This post was inspired by a comment on Dog Jaunt’s Facebook page from reader Genny, who recently traveled with Eva, her Papillon, from Seattle to Michigan and back. She mentioned that although everything went smoothly, Eva did try digging through the bottom of her carrier during one take-off. That rang a bell with me, because on the past dozen or so flights we’ve taken, Chloe has scratched vigorously at the “door” of her carrier during take-off. Since she settles down as soon as the plane levels off, I’ve become convinced that something about the sound of the engines during take-off bothers her.
My solution so far has been to curl up in the crash position so I can stick a hand in Chloe’s carrier, tucked under the seat in front of me, and pat her during take-off. That works, though it must make the passengers around me wonder what I’m up to (I do explain what I’m doing to my seat-mates!). Genny pointed out, though, that Eva seemed to do better when she was seated farther away from the engines. For that reason, she recommends that anyone flying with an in-cabin dog choose a seat towards the front of the plane.

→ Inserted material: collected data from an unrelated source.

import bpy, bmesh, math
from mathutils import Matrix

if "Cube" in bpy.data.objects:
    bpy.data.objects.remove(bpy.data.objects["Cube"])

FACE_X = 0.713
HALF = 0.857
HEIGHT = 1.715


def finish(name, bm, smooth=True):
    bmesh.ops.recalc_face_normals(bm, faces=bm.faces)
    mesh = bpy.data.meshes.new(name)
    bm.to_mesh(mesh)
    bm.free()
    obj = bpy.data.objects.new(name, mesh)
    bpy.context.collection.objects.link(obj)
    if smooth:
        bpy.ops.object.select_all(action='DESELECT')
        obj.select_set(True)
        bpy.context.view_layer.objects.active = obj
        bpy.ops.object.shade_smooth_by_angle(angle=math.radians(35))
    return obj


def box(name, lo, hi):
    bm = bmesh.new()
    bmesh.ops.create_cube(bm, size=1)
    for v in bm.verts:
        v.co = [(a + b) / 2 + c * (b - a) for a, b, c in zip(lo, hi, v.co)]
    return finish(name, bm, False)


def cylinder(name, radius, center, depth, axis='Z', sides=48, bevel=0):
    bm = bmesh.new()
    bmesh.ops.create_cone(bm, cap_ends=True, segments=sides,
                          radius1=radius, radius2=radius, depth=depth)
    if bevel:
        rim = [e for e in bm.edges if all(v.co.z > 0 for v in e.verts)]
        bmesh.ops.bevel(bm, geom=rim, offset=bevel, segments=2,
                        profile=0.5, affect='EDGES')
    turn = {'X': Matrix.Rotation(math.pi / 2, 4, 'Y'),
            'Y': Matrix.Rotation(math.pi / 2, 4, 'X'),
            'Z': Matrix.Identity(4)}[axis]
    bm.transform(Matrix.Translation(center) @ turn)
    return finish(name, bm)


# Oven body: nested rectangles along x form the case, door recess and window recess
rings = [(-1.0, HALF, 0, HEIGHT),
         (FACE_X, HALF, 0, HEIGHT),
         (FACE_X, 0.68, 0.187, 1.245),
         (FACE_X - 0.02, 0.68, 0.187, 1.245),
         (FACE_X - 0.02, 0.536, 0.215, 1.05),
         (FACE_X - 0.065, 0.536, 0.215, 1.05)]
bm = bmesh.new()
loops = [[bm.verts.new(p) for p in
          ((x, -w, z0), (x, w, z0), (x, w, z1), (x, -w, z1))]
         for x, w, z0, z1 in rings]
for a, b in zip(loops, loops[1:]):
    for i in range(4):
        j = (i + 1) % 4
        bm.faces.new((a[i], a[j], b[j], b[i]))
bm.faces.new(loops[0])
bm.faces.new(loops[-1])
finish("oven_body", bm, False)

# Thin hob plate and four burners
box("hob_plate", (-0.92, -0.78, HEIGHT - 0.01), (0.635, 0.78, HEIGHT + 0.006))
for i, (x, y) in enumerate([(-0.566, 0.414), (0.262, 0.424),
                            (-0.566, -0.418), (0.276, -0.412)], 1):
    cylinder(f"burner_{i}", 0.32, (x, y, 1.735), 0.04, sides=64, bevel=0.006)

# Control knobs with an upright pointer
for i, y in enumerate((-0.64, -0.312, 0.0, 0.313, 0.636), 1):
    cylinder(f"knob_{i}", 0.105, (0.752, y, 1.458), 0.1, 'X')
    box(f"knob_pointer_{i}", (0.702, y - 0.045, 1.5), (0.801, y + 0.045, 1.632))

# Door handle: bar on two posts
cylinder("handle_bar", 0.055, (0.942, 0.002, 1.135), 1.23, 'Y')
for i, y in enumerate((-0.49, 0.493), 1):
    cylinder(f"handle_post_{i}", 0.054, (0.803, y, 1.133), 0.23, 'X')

Here’s something else to consider: Several flights ago, we were seated directly over the wheels, and the noise they made when they were lowered surprised and upset Chloe (who had been snoozing). It was the only time I’ve ever seen her truly nervous on a plane. Again, my solution has been to assume the crash position as we’re starting our descent, so that I’m patting Chloe when the landing gear is lowered. I stay there until we’re taxiing, so I can reassure her during the loud thrust-reversal part of touchdown.
Since the wheels are located under the engines, Genny’s advice — choose a seat towards the front of the plane — would help with both problems. Thank goodness for clear-headed readers! I’ll make a conscious choice to sit closer to the front of the plane on our next few flights, and see if it improves Chloe’s comfort level.